Description of the task —
A line below contains "add(root, 'floor', new", and a later one contains "const right = p.getX(i)". Repeat both, with every line between them, exactly.

*** Data shown ***

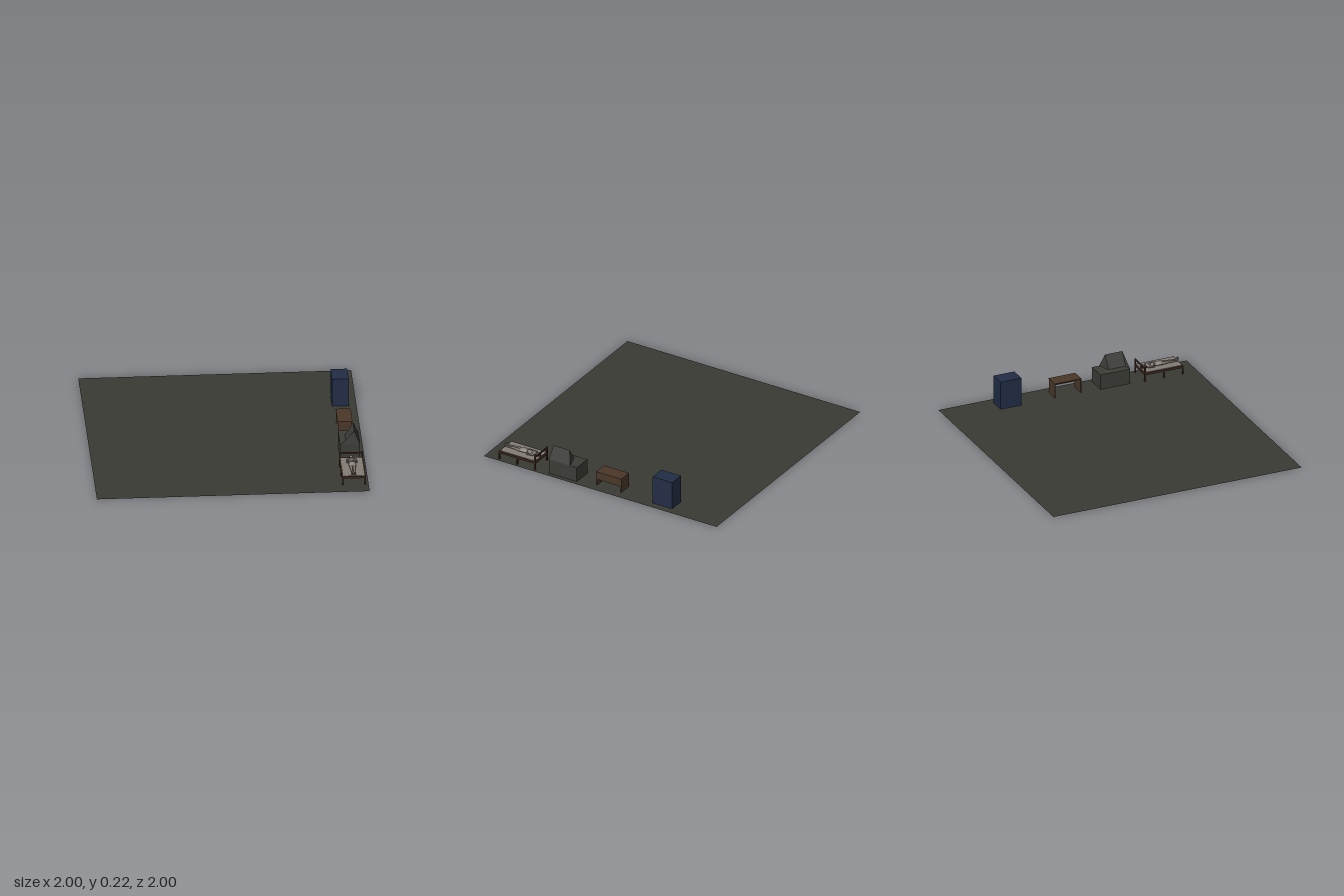
import * as THREE from 'three';

const mat = (name, color) => {
  const m = new THREE.MeshStandardMaterial({ color });
  m.name = name;
  return m;
};

export function createModel() {
  const floorMat = mat('floor grey', 0x3b3b35);
  const stone = mat('hearth stone', 0x3c3d37);
  const blue = mat('cabinet blue', 0x222d46);
  const wood = mat('desk brown', 0x4b3829);
  const frame = mat('bed wood', 0x3f2a1f);
  const sheet = mat('mattress', 0x837c76);
  const skin = mat('skin', 0x7d756b);
  const cloth = mat('dress', 0x8d8880);
  const hair = mat('hair', 0x2c2724);
  floorMat.side = THREE.DoubleSide;

  const root = new THREE.Group();
  root.name = 'room';
  const group = (name) => {
    const g = new THREE.Group();
    g.name = name;
    root.add(g);
    return g;
  };
  const add = (parent, name, geo, material) => {
    const m = new THREE.Mesh(geo, material);
    m.name = name;
    parent.add(m);
    return m;
  };
  // Box given by its lower and upper limits on each axis
  const box = (parent, name, material, [x0, x1], [y0, y1], [z0, z1]) =>
    add(parent, name, new THREE.BoxGeometry(x1 - x0, y1 - y0, z1 - z0), material)
      .position.set((x0 + x1) / 2, (y0 + y1) / 2, (z0 + z1) / 2);

  // Floor
  add(root, 'floor', new THREE.PlaneGeometry(2, 2).rotateX(-Math.PI / 2), floorMat);

  // Cabinet
  box(root, 'cabinet', blue, [0.82, 0.943], [0, 0.22], [-0.583, -0.415]);

  // Desk: top, two end panels and a panel along the wall side
  const desk = group('desk');
  box(desk, 'deskTop', wood, [0.828, 0.937], [0.108, 0.114], [-0.141, 0.073]);
  for (const z of [-0.141, 0.068])
    box(desk, 'deskEnd', wood, [0.83, 0.935], [0, 0.108], [z, z + 0.005]);
  box(desk, 'backPanel', wood, [0.929, 0.935], [0.05, 0.108], [-0.136, 0.068]);

  // Hearth: base block with a lopsided hood
  const hearth = group('hearth');
  box(hearth, 'hearthBase', stone, [0.82, 0.967], [0, 0.117], [0.222, 0.462]);
  const hood = new THREE.BoxGeometry(1, 1, 1);
  const p = hood.attributes.position;
  for (let i = 0; i < p.count; i++) {
    const right = p.getX(i) > 0, top = p.getY(i) > 0, front = p.getZ(i) > 0;
    if (top) p.setXYZ(i, right ? 0.926 : 0.865, right ? 0.22 : 0.124, front ? 0.447 : 0.308);
    else p.setXYZ(i, right ? 0.967 : 0.82, 0.117, front ? 0.462 : 0.28);
  }
  const hoodFlat = hood.toNonIndexed();
  hoodFlat.computeVertexNormals();
  add(hearth, 'hood', hoodFlat, stone);

  // Bed: rails, legs, headboard and mattress
  const bed = group('bed');
  for (const x of [0.804, 0.97]) {
    box(bed, 'sideRail', frame, [x, x + 0.01], [0.05, 0.066], [0.572, 0.885]);
    box(bed, 'headPost', frame, [x, x + 0.01], [0, 0.112], [0.57, 0.58]);
    box(bed, 'middleLeg', frame, [x, x + 0.01], [0, 0.05], [0.722, 0.734]);
    box(bed, 'footLeg', frame, [x, x + 0.01], [0, 0.066], [0.876, 0.886]);
  }
  box(bed, 'headTopRail', frame, [0.814, 0.97], [0.099, 0.111], [0.571, 0.579]);
  box(bed, 'headLowerRail', frame, [0.814, 0.97], [0.05, 0.068], [0.571, 0.579]);
  box(bed, 'footRail', frame, [0.814, 0.97], [0.05, 0.066], [0.877, 0.885]);
  box(bed, 'mattress', sheet, [0.814, 0.97], [0.053, 0.069], [0.58, 0.876]);

  // Person lying on the back, head towards the headboard
  const person = group('person');
  const cx = 0.892;
  const blob = (name, material, x, y, z, rx, ry, rz) => {
    const m = add(person, name, new THREE.SphereGeometry(1, 16, 12), material);
    m.position.set(cx + x, y, z);
    m.scale.set(rx, ry, rz);
  };
  const limb = (name, material, a, b, ra, rb) => {
    const va = new THREE.Vector3(...a), vb = new THREE.Vector3(...b);
    const d = vb.clone().sub(va);
    const m = add(person, name, new THREE.CylinderGeometry(rb, ra, d.length(), 10), material);
    m.position.copy(va).add(vb).multiplyScalar(0.5);
    m.position.x += cx;
    m.quaternion.setFromUnitVectors(new THREE.Vector3(0, 1, 0), d.normalize());
  };
  blob('hair', hair, 0, 0.079, 0.594, 0.0145, 0.013, 0.017);
  for (const s of [-1, 1]) blob('hairLock', hair, s * 0.012, 0.077, 0.613, 0.005, 0.007, 0.02);
  blob('face', skin, 0, 0.084, 0.598, 0.0105, 0.0125, 0.0145);
  limb('neck', skin, [0, 0.08, 0.606], [0, 0.08, 0.628], 0.005, 0.006);

  // Dress: loft of elliptical sections along the body
  const dress = new THREE.LatheGeometry(
    [[0.001, 0.62], [0.017, 0.624], [0.026, 0.632], [0.024, 0.65], [0.019, 0.673],
      [0.025, 0.695], [0.027, 0.72], [0.026, 0.748], [0.001, 0.75]]
      .map(([r, z]) => new THREE.Vector2(r, z)), 20);
  dress.rotateX(Math.PI / 2).scale(1, 0.52, 1);
  add(person, 'dress', dress, cloth).position.set(cx, 0.082, 0);

  for (const s of [-1, 1]) {
    blob('chest', cloth, s * 0.01, 0.093, 0.645, 0.009, 0.007, 0.01);
    blob('shoulder', skin, s * 0.026, 0.081, 0.632, 0.008, 0.008, 0.009);
    limb('upperArm', skin, [s * 0.029, 0.081, 0.632], [s * 0.035, 0.079, 0.672], 0.007, 0.006);
    blob('elbow', skin, s * 0.035, 0.079, 0.673, 0.006, 0.006, 0.006);
    limb('forearm', skin, [s * 0.035, 0.08, 0.673], [s * 0.009, 0.096, 0.685], 0.006, 0.004);
    blob('hand', skin, s * 0.005, 0.096, 0.687, 0.008, 0.004, 0.006);
    limb('thigh', skin, [s * 0.012, 0.08, 0.745], [s * 0.01, 0.08, 0.79], 0.012, 0.009);
    blob('knee', skin, s * 0.01, 0.08, 0.79, 0.009, 0.009, 0.01);
    limb('shin', skin, [s * 0.01, 0.08, 0.79], [s * 0.009, 0.077, 0.868], 0.009, 0.0055);
    limb('foot', skin, [s * 0.009, 0.074, 0.868], [s * 0.01, 0.098, 0.882], 0.007, 0.004);
  }
  return root;
}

*** End of Data shown ***

Task output —
  add(root, 'floor', new THREE.PlaneGeometry(2, 2).rotateX(-Math.PI / 2), floorMat);

  // Cabinet
  box(root, 'cabinet', blue, [0.82, 0.943], [0, 0.22], [-0.583, -0.415]);

  // Desk: top, two end panels and a panel along the wall side
  const desk = group('desk');
  box(desk, 'deskTop', wood, [0.828, 0.937], [0.108, 0.114], [-0.141, 0.073]);
  for (const z of [-0.141, 0.068])
    box(desk, 'deskEnd', wood, [0.83, 0.935], [0, 0.108], [z, z + 0.005]);
  box(desk, 'backPanel', wood, [0.929, 0.935], [0.05, 0.108], [-0.136, 0.068]);

  // Hearth: base block with a lopsided hood
  const hearth = group('hearth');
  box(hearth, 'hearthBase', stone, [0.82, 0.967], [0, 0.117], [0.222, 0.462]);
  const hood = new THREE.BoxGeometry(1, 1, 1);
  const p = hood.attributes.position;
  for (let i = 0; i < p.count; i++) {
    const right = p.getX(i) > 0, top = p.getY(i) > 0, front = p.getZ(i) > 0;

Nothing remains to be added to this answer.